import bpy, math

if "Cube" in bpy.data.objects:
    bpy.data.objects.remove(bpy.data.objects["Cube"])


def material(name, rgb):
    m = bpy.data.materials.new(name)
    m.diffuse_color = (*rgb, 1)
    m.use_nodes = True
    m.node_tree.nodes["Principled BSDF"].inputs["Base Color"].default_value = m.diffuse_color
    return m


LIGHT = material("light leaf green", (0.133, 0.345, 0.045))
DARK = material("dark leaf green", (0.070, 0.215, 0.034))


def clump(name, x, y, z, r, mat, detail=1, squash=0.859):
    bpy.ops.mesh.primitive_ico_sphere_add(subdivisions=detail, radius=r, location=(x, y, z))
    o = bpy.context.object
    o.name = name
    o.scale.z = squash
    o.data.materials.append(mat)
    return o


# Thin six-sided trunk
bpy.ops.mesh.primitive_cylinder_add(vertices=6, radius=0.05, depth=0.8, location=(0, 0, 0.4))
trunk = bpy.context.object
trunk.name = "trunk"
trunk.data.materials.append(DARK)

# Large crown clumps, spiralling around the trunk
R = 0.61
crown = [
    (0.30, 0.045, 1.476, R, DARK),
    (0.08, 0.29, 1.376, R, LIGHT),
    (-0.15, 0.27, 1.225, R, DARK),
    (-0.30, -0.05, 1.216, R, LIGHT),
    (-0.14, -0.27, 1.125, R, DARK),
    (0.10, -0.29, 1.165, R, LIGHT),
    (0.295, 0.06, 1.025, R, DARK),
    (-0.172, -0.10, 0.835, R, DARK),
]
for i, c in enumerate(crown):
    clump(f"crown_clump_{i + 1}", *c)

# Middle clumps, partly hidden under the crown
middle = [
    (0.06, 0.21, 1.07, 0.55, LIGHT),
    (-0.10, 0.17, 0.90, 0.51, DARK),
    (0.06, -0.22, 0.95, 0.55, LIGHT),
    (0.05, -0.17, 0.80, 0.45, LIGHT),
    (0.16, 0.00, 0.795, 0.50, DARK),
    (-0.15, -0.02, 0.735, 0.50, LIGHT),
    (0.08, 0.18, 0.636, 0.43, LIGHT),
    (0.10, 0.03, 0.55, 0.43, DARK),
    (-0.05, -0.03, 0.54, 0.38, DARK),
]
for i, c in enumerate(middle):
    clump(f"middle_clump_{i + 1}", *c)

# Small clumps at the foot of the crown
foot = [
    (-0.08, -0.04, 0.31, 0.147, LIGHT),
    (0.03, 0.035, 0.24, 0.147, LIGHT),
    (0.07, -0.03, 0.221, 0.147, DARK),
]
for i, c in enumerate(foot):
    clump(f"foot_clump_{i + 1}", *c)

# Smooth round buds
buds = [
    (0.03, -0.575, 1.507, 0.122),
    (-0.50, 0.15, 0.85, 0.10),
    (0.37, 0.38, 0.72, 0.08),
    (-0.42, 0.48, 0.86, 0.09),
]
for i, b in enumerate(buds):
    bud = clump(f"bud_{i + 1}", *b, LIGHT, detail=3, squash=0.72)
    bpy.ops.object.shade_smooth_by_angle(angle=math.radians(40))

--

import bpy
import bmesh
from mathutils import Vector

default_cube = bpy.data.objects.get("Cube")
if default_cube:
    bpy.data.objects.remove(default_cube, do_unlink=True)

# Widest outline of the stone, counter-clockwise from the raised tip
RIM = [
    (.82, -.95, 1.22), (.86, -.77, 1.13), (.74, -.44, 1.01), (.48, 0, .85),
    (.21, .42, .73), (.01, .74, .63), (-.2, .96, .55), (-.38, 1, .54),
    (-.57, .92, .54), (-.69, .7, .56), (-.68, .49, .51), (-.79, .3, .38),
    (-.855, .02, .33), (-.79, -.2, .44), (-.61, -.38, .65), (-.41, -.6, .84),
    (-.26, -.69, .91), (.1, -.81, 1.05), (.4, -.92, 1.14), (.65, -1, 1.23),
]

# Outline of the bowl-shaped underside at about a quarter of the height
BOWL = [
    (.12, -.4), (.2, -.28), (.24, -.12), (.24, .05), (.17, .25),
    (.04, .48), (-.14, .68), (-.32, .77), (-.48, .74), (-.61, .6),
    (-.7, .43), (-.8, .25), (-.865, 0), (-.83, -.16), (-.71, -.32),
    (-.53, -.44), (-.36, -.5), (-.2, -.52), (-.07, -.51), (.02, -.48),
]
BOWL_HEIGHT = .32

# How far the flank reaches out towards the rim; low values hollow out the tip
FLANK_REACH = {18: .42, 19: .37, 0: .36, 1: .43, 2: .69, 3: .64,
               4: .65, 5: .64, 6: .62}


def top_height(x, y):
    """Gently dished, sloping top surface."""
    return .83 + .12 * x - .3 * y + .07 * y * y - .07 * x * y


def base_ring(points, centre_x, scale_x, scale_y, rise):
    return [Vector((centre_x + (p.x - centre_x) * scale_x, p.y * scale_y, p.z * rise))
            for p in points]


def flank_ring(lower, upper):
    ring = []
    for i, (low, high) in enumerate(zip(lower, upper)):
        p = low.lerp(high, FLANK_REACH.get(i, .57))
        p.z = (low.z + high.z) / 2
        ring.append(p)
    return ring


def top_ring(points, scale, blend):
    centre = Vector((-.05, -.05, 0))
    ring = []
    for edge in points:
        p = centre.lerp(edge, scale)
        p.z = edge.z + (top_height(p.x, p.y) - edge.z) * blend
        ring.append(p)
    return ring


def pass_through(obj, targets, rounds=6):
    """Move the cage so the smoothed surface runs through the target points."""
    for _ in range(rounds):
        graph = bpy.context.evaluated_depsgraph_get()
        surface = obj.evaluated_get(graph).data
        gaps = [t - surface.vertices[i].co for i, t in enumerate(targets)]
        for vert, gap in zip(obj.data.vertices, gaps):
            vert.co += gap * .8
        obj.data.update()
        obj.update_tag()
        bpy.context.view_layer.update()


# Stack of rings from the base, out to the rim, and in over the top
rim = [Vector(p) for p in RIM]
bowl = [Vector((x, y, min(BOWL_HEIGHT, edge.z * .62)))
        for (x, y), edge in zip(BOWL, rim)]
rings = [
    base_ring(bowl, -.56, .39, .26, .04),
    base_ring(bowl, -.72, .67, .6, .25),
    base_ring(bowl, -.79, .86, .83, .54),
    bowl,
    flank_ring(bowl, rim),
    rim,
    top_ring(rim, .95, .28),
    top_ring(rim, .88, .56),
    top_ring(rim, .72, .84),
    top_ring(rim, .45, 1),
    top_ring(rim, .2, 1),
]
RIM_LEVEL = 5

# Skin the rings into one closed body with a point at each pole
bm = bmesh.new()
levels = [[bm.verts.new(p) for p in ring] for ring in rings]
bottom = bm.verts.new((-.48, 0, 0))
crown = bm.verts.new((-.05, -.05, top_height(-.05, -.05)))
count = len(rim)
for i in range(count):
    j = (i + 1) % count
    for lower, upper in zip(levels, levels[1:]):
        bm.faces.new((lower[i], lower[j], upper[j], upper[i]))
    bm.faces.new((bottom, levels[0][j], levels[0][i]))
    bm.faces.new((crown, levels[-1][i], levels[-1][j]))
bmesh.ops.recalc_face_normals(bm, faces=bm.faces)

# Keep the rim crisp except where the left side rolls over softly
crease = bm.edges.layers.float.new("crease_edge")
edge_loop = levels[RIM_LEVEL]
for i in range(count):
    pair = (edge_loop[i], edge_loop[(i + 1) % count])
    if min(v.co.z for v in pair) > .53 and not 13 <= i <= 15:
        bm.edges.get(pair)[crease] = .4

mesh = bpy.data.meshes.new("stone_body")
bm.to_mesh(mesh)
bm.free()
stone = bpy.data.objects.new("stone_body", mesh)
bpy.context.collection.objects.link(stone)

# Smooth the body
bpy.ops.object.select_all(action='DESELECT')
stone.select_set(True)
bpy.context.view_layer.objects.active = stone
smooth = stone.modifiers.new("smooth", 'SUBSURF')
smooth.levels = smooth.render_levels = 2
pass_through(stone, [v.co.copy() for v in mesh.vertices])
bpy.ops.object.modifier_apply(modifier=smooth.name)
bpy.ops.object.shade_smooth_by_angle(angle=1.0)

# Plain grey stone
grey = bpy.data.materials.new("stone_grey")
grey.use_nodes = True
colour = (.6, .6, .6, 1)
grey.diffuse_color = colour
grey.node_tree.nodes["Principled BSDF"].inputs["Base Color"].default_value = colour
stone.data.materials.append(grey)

==

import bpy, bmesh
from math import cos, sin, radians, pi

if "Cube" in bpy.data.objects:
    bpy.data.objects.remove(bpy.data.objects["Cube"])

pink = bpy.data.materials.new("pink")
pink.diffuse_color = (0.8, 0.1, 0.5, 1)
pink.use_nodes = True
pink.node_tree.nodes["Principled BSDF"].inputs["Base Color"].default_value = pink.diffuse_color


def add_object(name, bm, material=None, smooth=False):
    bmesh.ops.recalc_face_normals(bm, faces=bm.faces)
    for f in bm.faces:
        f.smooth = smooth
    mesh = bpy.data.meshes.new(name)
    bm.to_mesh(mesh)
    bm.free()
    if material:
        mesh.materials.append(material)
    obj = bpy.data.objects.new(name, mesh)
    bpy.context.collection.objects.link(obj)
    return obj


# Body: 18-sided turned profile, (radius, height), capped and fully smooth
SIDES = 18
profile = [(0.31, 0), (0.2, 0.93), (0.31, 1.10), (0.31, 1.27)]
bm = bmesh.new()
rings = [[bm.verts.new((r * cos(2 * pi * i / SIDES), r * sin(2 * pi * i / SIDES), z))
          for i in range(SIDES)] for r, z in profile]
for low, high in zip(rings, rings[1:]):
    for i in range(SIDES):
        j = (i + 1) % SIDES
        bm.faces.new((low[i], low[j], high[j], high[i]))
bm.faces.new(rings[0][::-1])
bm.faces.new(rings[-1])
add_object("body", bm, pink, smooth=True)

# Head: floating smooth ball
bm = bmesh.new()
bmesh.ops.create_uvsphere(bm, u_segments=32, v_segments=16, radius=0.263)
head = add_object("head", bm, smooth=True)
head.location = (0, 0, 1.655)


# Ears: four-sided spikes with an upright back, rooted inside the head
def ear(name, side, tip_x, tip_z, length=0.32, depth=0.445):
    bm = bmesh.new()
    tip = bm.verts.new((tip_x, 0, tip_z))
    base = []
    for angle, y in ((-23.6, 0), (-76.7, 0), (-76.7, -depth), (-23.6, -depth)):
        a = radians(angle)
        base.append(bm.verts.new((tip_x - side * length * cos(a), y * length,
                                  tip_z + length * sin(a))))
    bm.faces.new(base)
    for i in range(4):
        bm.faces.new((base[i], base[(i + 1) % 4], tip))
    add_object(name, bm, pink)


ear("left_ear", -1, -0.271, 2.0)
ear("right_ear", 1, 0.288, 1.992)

> **Task directions**
Which lines of the entries above contain the string "radius"? Copy each one.

> **Solution to the problem**
    bpy.ops.mesh.primitive_ico_sphere_add(subdivisions=detail, radius=r, location=(x, y, z))
bpy.ops.mesh.primitive_cylinder_add(vertices=6, radius=0.05, depth=0.8, location=(0, 0, 0.4))
# Body: 18-sided turned profile, (radius, height), capped and fully smooth
bmesh.ops.create_uvsphere(bm, u_segments=32, v_segments=16, radius=0.263)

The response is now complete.